- A clear and simple milestone: if you want to build a house, you need to show others that you can get the plans done. You need to show them you can build the foundation. You need to show them that you can build the frame. Find the first milestone that reflects your vision, and sell people on that. But also make sure this milestone is still challenging and essential for your involvement (and that of the team).
- The next step: and no, you don’t want the excitement to fizzle out. Help others by sharing the next step that you will do, and that you would have them do, to keep the party going.
We tend to cash in on long-term vision before the work even begins. When we do this, the small victories don’t get celebrated. In fact they’re seen more like disappointments. And that’s tragic. We don’t celebrate enough because we don’t value the small steps and the people who reached them. Those maintainers who are indispensable to the process.
Vision-Casting for Dummies
So when do we cast vision? There are certain people in your life that are meant to be with you for as long as, or longer than, your awesome idea. They may even carry it on after you’re gone from this Earth.
These are wives, husbands, and children. Family. Cast vision to these people. Do it often. Keep the party going.
We’re Not Idiots
If you have a product or service to offer, if you want to see a change in the world, or if you have art to share – do it in service to others. Clarify it, enhance their benefit, make it easy for them to understand it and engage with it.
Be cautious about casting long-term vision. Instead, prove you can do the short-term goals. Show people the change you want to see in the world, one change at a time, and they will reach the idea on their own. ‘Cause people aren’t idiots.
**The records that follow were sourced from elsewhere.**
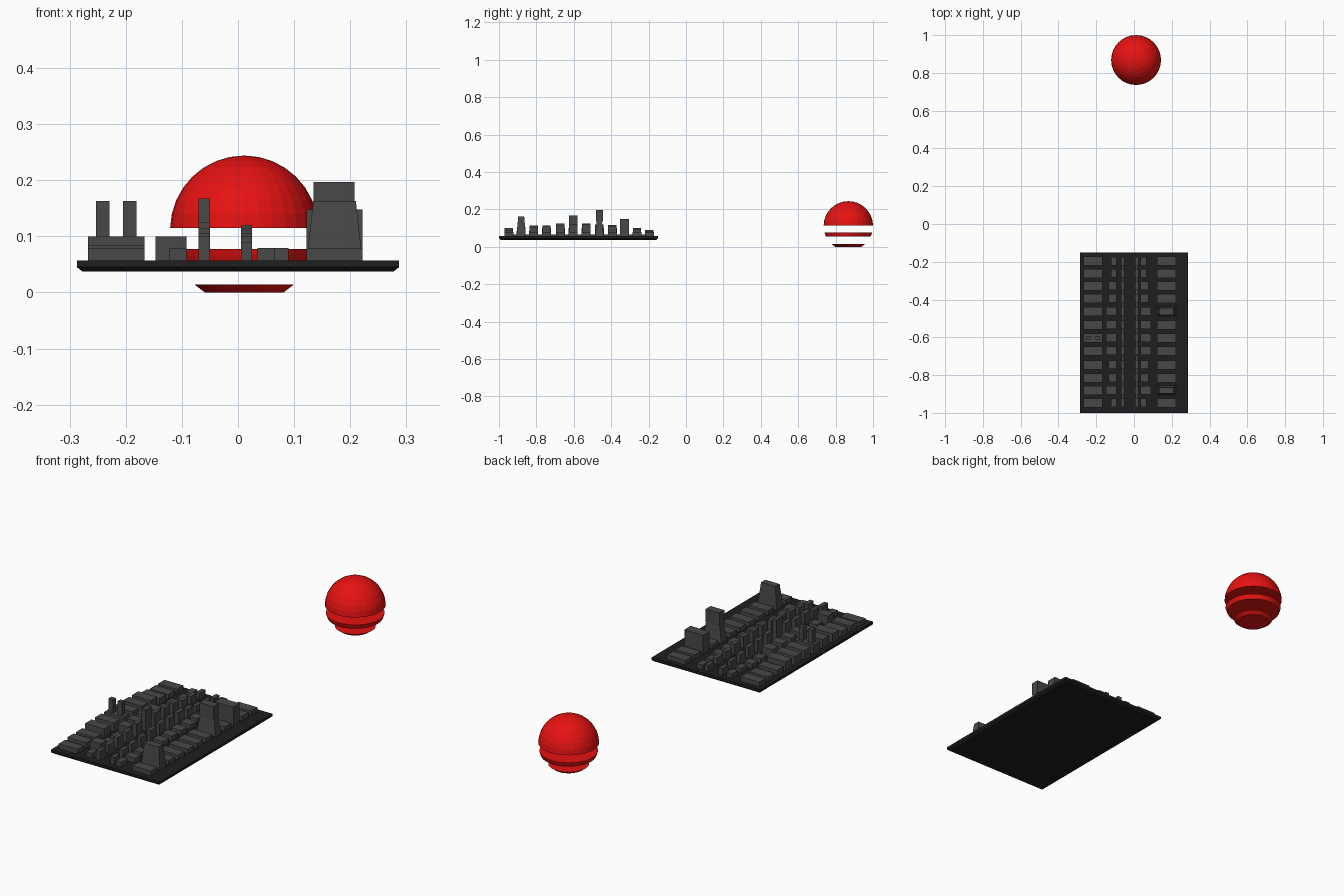
import bpy, bmesh, math

if "Cube" in bpy.data.objects:
    bpy.data.objects.remove(bpy.data.objects["Cube"])


def material(name, rgb):
    m = bpy.data.materials.new(name)
    m.diffuse_color = (*rgb, 1)
    m.use_nodes = True
    m.node_tree.nodes["Principled BSDF"].inputs["Base Color"].default_value = m.diffuse_color
    return m


DARK = material("base_black", (0.013, 0.013, 0.013))
GREY = material("building_grey", (0.065, 0.065, 0.065))
RED = material("sun_red", (0.8, 0.006, 0.006))


def finish(bm, name, mat):
    bmesh.ops.recalc_face_normals(bm, faces=bm.faces)
    me = bpy.data.meshes.new(name)
    bm.to_mesh(me)
    bm.free()
    me.materials.append(mat)
    ob = bpy.data.objects.new(name, me)
    bpy.context.collection.objects.link(ob)
    return ob


def block(bm, x0, x1, y, depth, z0, z1, tx=0.0, ty=0.0):
    """Box whose top is pulled in by tx and ty on each side."""
    rings = []
    for z, ix, iy in ((z0, 0, 0), (z1, tx, ty)):
        a, b, c, d = x0 + ix, x1 - ix, y - depth / 2 + iy, y + depth / 2 - iy
        rings.append([bm.verts.new(p) for p in
                      ((a, c, z), (b, c, z), (b, d, z), (a, d, z))])
    lo, hi = rings
    bm.faces.new(lo[::-1])
    bm.faces.new(hi)
    for i in range(4):
        j = (i + 1) % 4
        bm.faces.new((lo[i], lo[j], hi[j], hi[i]))


# Base plate with a bevelled underside
bm = bmesh.new()
block(bm, -0.287, 0.287, -0.575, 0.85, 0.045, 0.057)
block(bm, -0.277, 0.277, -0.575, 0.83, 0.037, 0.045, -0.01, -0.01)
finish(bm, "base_plate", DARK)

# City blocks: twelve rows, listed from the back to the front
G = 0.055
rows = [-0.196, -0.262, -0.328, -0.394, -0.463, -0.534,
        -0.603, -0.672, -0.746, -0.815, -0.881, -0.947]
left_h = [.079, .079, .085, .1, .1, .1, .1, .1, .1, .085, .085, .079]
inner_w = [.03, .03, .042, .042, .055, .055, .055, .055, .042, .042, .055, .03]
tower_h = [.09, .1, .105, .117, .12, .125, .167, .125, .115, .115, .105, .1]
slim_h = [.085, .095, .1, .11, .12, .12, .12, .115, .11, .105, .1, .09]

outer, inner, slim, link = (bmesh.new() for _ in range(4))
for i, y in enumerate(rows):
    block(outer, -0.267, -0.167, y, 0.048, G, left_h[i])
    if i not in (4, 10):
        block(outer, 0.122, 0.222, y, 0.048, G, 0.079)
    w = inner_w[i]
    block(inner, -0.092 - w, -0.092, y, 0.045, G, 0.1 if w > .05 else 0.079)
    block(inner, 0.035, 0.035 + w, y, 0.045, G, 0.079)
    for x, h in ((-0.06, tower_h[i]), (0.015, slim_h[i])):
        block(slim, x - 0.01, x + 0.01, y, 0.045, G, h)
        if i < 11:
            ym = (y + rows[i + 1]) / 2
            block(link, x - 0.007, x + 0.007, ym, 0.026, G, 0.066)
finish(outer, "outer_blocks", GREY)
finish(inner, "inner_blocks", GREY)
finish(slim, "slim_towers", GREY)
finish(link, "low_links", GREY)

# Twin towers on the left block
bm = bmesh.new()
for x in (-0.241, -0.193):
    block(bm, x - 0.012, x + 0.012, rows[6], 0.022, 0.1, 0.163)
finish(bm, "twin_towers", GREY)

# Landmarks on the right: upper block, waisted tower, tapered tower
bm = bmesh.new()
block(bm, 0.122, 0.222, rows[2], 0.048, 0.079, 0.148)
finish(bm, "tall_block", GREY)
bm = bmesh.new()
block(bm, 0.122, 0.222, rows[4], 0.048, G, 0.135, 0.0135, 0.01)
block(bm, 0.135, 0.208, rows[4], 0.038, 0.135, 0.197)
finish(bm, "waisted_tower", GREY)
bm = bmesh.new()
block(bm, 0.122, 0.222, rows[10], 0.05, G, 0.163, 0.012, 0.009)
finish(bm, "tapered_tower", GREY)

# Sun: horizontal slices of one sphere
R, CX, CY, CZ = 0.132, 0.011, 0.868, 0.112
N = 32


def sun_slice(name, z0, z1, steps):
    a0 = math.asin(max(-1, (z0 - CZ) / R))
    a1 = math.asin(min(1, (z1 - CZ) / R))
    bm = bmesh.new()
    prev = None
    for k in range(steps + 1):
        a = a0 + (a1 - a0) * k / steps
        r, z = R * math.cos(a), CZ + R * math.sin(a)
        if r < 1e-4:
            tip = bm.verts.new((CX, CY, z))
            for i in range(N):
                bm.faces.new((prev[i], prev[(i + 1) % N], tip))
            prev = None
            break
        ring = [bm.verts.new((CX + r * math.cos(math.tau * i / N),
                              CY + r * math.sin(math.tau * i / N), z))
                for i in range(N)]
        if prev:
            for i in range(N):
                j = (i + 1) % N
                bm.faces.new((prev[i], prev[j], ring[j], ring[i]))
        else:
            bm.faces.new(ring[::-1])
        prev = ring
    if prev:
        bm.faces.new(prev)
    finish(bm, name, RED)


sun_slice("sun_dome", 0.115, CZ + R, 8)
sun_slice("sun_band", 0.055, 0.077, 2)
sun_slice("sun_bottom", 0.0, 0.014, 1)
Do you have an awesome vision? I hope so. Can you think of one short-term milestone that reflects it? I’d love to hear about it in the comments below!